Stored data entries:
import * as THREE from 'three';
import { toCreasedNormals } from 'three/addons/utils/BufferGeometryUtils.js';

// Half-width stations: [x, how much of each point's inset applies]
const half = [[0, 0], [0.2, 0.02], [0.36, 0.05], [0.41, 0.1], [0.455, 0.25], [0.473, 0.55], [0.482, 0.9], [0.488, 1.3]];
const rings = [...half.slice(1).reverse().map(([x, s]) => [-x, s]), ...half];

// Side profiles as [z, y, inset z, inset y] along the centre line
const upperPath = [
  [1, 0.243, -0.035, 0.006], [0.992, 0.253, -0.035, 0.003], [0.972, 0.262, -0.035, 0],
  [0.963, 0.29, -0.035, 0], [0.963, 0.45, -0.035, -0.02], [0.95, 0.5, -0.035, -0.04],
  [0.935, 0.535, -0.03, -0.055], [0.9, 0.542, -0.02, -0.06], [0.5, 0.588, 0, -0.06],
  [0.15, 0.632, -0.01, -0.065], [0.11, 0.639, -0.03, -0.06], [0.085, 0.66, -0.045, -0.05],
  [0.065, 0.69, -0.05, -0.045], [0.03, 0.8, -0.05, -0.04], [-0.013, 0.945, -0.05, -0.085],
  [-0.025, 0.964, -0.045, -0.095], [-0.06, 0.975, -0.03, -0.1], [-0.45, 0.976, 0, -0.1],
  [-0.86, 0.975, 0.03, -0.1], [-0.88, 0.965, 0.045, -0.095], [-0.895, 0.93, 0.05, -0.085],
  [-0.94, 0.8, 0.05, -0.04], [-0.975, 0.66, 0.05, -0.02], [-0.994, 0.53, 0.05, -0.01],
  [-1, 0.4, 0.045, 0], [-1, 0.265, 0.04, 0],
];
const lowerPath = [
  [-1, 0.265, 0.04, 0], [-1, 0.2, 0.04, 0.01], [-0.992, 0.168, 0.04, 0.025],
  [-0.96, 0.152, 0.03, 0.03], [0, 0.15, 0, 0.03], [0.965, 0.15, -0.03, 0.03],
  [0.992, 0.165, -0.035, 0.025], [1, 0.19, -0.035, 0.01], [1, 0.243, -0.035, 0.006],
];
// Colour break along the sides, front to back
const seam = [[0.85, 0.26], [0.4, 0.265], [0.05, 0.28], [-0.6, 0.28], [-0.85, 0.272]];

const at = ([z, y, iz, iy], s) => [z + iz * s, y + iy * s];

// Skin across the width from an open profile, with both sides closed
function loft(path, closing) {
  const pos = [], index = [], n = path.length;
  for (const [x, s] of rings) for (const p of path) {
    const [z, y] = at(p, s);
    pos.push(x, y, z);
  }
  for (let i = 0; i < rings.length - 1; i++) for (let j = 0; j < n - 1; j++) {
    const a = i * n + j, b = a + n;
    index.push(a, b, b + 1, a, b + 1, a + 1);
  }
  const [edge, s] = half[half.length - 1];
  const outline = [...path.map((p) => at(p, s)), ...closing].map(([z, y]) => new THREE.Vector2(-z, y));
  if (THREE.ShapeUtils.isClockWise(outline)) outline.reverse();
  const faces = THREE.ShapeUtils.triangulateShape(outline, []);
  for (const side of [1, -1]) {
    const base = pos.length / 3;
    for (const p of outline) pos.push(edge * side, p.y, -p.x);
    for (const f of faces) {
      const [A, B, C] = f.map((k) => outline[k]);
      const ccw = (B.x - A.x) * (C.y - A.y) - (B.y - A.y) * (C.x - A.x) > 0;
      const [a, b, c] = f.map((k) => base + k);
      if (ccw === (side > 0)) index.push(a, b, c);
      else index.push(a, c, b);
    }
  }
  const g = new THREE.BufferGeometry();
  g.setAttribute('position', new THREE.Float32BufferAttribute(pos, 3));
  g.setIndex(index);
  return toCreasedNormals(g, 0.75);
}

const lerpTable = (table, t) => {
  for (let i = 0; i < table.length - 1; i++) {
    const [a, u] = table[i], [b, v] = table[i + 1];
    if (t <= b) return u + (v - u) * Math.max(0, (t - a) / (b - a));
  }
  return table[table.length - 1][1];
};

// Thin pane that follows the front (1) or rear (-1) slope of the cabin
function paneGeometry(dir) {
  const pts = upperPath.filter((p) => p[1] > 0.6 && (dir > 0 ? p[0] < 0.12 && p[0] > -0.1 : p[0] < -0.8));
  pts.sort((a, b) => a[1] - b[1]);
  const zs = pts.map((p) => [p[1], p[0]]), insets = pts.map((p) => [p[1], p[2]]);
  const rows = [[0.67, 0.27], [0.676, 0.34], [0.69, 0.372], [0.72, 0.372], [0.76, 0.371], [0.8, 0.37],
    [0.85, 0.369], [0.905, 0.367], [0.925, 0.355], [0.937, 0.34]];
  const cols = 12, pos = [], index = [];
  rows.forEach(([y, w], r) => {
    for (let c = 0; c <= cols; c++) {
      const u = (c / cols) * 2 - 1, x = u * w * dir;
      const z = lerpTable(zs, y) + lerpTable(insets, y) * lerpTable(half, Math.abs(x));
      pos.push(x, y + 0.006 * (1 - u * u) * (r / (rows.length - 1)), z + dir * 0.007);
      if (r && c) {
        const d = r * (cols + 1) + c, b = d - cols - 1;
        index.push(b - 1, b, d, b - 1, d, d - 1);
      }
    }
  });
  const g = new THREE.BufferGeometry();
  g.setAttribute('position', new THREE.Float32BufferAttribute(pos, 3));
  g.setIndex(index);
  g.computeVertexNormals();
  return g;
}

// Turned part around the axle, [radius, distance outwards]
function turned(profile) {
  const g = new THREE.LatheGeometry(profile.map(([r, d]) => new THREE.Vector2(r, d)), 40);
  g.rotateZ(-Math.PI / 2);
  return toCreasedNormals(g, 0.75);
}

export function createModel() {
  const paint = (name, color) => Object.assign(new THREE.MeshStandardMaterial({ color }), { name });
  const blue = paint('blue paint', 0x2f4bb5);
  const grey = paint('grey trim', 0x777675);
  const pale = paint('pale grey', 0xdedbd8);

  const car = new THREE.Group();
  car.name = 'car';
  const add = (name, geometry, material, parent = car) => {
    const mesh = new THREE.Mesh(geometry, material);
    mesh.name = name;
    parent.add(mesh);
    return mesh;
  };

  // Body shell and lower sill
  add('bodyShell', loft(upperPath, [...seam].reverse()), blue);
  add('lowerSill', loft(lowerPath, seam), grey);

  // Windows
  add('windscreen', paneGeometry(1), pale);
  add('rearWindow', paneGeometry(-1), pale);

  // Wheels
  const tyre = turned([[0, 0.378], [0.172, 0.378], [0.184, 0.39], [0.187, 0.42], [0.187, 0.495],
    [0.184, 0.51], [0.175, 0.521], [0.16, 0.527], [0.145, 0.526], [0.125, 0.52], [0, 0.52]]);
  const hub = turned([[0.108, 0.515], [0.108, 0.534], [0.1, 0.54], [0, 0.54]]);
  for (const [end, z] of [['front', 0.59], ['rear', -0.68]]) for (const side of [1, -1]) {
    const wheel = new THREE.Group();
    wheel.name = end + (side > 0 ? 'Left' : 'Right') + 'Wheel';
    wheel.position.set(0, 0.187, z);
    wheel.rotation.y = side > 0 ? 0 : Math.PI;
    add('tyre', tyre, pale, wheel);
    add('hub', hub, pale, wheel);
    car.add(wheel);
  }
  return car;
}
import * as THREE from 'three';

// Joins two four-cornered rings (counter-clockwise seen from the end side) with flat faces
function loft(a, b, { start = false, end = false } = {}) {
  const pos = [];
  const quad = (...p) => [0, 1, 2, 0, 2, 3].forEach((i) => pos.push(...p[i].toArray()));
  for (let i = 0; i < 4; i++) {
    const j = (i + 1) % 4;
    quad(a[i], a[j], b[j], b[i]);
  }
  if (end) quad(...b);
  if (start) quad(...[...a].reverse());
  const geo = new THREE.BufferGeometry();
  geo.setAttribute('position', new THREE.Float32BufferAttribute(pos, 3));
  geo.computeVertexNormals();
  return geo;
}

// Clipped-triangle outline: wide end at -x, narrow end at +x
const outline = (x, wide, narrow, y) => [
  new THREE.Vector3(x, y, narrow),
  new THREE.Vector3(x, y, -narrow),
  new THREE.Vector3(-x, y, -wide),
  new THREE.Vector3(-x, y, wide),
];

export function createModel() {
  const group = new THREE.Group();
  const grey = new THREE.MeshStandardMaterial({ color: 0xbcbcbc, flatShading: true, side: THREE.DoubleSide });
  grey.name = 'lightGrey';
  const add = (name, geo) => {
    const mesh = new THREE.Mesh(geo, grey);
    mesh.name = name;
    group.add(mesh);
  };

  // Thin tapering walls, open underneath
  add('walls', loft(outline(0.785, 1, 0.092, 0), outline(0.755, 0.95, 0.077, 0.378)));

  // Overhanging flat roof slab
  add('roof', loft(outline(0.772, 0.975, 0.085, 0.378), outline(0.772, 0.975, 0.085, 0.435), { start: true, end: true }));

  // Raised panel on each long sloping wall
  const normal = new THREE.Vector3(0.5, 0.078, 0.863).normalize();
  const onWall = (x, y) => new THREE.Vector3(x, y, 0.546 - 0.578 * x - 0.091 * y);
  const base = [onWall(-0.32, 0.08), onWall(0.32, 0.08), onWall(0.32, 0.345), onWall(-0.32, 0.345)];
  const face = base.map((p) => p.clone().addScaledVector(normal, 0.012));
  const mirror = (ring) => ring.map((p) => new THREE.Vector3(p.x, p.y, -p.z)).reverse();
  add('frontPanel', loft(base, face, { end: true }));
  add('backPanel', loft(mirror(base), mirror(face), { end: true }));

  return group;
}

INSTRUCTIONS TO FOLLOW:
Restate word for word the lines of the data above, starting at the line containing "true, end: true" and ending at the line containing "const onWall = (x, y)", both included, and nothing more.

RESULT OF THE TASK:
  add('roof', loft(outline(0.772, 0.975, 0.085, 0.378), outline(0.772, 0.975, 0.085, 0.435), { start: true, end: true }));

  // Raised panel on each long sloping wall
  const normal = new THREE.Vector3(0.5, 0.078, 0.863).normalize();
  const onWall = (x, y) => new THREE.Vector3(x, y, 0.546 - 0.578 * x - 0.091 * y);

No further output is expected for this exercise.